Rivers and wetlands get dry naturally too. So why do we put water into the environment when nature, and regulation of rivers, has turned off the tap?
In last year’s Reflections, the question we answered for our community was 'Why do we water when it is wet?’ It’s also important to ask the same questions when it’s dry, especially given competing demands for water.
On one level, it is apparent that during dry years environmental flows are needed to sustain parched wetlands and rivers and refresh stagnant pools. However, when water becomes scarce, some people question why we still release water for the environment at the same time water is needed for irrigated farming.
The artificial drought
Rain or shine, many of Victoria’s rivers, floodplains and wetlands constantly experience an artificial drought. This is because Victoria’s waterways have continued to be modified as the population has grown, to provide water for food production, towns and industry. The water in rivers is now pooled up in water storages and flow is controlled by weirs and other mechanisms. In some rivers, up to half of the water that would have naturally flowed in them is removed each year for farms, homes and businesses.
Even when it’s wet, these rivers and wetlands get less water than they would naturally. But this impact is far greater when it’s dry, which can mean real problems for our waterways and the plants, animals and communities that rely on them. Dams allow water to be captured in a wet year and kept for use when it’s dry. This is why the VEWH had high amounts of water for the environment in 2017-18 even when it wasn’t raining much. Environmental flow managers use that water to build the resilience of waterways. This is critical, so that rivers, wetlands and the plants and animals that rely on them can better cope when it gets really dry – in conditions like the Millennium Drought – when there is little rain and littlewater in storage.
Building on the good start
To support strong, healthy rivers and wetlands, water for the environment was delivered in 2017-18 to build upon the benefits the previous wet year provided. One wet year does not make the environment healthy. It is nature’s way of providing a boost, but good follow-up years are needed to build on the gains made and to ensure the benefits from past watering is not lost. The best outcome for the environment is when these good follow-up years bridge the gap between floods.

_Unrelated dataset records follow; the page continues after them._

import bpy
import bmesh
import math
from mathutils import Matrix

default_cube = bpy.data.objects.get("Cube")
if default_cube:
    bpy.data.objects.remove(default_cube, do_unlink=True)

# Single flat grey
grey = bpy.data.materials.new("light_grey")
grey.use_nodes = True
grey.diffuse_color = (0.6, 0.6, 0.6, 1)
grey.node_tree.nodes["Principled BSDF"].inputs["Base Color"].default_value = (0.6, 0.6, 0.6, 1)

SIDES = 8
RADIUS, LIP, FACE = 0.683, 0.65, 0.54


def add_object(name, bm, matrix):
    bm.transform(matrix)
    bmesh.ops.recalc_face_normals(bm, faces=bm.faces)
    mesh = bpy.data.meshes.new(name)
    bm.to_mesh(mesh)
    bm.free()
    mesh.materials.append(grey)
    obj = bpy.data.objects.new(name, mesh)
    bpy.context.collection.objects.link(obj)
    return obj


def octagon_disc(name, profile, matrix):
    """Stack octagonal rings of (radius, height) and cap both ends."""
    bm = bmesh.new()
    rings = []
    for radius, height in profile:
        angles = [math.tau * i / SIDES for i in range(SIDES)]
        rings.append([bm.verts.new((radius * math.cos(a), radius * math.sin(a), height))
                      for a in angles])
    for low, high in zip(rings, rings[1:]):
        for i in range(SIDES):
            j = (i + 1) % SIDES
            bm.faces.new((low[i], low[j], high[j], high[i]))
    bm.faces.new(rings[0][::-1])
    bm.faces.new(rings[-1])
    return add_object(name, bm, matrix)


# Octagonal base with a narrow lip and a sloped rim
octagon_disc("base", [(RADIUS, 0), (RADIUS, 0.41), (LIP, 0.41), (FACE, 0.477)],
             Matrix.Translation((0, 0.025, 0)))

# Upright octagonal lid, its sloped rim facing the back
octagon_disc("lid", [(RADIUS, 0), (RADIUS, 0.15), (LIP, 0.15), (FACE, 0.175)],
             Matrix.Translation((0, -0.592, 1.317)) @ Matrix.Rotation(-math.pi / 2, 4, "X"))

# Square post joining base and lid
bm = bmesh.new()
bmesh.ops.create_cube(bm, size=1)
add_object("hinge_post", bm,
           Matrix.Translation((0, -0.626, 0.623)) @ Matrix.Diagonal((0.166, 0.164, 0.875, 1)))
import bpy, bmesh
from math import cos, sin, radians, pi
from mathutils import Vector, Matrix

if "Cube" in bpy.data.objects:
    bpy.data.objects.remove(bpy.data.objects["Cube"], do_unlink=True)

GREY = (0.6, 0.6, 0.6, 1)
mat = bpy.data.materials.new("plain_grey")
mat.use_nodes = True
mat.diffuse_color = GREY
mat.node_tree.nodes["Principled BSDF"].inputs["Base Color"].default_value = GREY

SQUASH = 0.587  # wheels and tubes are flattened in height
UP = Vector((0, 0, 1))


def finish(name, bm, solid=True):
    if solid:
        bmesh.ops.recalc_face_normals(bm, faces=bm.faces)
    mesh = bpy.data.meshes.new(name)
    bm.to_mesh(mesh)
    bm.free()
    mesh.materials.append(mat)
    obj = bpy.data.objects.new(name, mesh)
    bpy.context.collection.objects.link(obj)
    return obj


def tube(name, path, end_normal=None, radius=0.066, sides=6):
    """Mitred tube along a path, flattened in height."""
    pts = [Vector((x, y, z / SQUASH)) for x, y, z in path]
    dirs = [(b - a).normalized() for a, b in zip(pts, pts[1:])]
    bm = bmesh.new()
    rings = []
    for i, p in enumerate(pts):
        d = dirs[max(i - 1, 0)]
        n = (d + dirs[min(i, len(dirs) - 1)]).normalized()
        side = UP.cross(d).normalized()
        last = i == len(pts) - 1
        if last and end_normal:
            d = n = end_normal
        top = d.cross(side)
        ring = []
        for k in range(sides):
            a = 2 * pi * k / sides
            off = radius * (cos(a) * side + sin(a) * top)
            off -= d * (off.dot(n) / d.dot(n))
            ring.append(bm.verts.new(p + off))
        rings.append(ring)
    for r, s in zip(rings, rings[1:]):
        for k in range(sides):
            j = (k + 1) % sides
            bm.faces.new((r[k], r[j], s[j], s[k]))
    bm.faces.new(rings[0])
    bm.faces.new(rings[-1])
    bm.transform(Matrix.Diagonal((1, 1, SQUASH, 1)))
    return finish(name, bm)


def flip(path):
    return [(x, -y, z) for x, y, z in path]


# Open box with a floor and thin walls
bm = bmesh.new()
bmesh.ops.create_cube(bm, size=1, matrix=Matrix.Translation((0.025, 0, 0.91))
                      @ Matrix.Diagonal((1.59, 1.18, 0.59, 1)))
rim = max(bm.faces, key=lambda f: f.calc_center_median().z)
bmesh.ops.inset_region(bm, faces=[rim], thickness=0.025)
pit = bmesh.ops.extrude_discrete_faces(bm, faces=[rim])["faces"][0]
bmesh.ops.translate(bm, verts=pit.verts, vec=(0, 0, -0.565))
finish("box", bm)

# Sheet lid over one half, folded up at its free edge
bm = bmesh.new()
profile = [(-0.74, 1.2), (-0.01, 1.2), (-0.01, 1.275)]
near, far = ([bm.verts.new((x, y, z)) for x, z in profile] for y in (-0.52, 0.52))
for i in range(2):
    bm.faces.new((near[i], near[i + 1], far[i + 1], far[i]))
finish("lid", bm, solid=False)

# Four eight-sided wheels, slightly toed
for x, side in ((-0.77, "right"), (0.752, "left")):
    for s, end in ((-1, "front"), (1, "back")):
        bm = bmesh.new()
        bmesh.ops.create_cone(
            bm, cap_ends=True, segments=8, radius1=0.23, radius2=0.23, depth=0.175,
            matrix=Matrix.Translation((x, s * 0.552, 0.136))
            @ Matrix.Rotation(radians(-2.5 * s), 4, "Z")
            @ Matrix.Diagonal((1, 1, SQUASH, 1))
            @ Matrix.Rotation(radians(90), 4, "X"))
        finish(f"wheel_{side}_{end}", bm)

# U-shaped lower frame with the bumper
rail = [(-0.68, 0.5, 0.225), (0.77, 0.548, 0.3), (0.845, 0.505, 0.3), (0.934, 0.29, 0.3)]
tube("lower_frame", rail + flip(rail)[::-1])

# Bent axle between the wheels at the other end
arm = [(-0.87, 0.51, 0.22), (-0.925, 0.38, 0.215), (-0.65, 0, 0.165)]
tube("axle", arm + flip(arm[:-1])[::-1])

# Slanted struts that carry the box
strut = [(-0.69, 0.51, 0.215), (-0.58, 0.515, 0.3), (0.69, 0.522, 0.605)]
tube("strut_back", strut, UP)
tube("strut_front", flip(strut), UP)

As dry conditions through winter and spring unfolded in 2017-18, water for the environment was delivered across the landscape, to rivers, wetlands and floodplains. In many cases, this meant watering (topping up) wetlands and floodplains that were flooded the year before.
In northern Victoria, environmental flows were delivered to new river red gums and black box trees that started growing after the 2016-17 floods to help them become established and better able to survive the next dry period.
Likewise, environmental flows in rivers provided ideal conditions for native fish that recruited in the floods to disperse and boost populations across the whole river system. In places like the Wimmera River, platypus populations had reduced their distribution to the healthiest sections of waterways. Environmental flows have now supported the dispersal of platypus back into sections of waterways that have recovered by bridging the gap between wetter years.
Planning for all conditions
The VEWH shares community concerns about water scarcity and supply during dry conditions.
We keep a close eye on climate predictions and weather conditions through the seasons to make the most of any water used to protect our environment.
An extensive amount of planning goes into preparing for drought, dry, average and wet scenarios. In the same way rainfall patterns influence how people water their gardens or paddocks, different climatic conditions influence how we manage water for the environment.
In any given year, the need for environmental flows, as outlined in the annual seasonal watering plan, can be higher than the available water. Therefore, it is important to consider where water is most needed and how it can be used most efficiently to achieve the best environmental outcomes.
A healthy environment underpins healthy communities, and in dry conditions, waterways and wetlands are a haven for plants and animals, as well as people.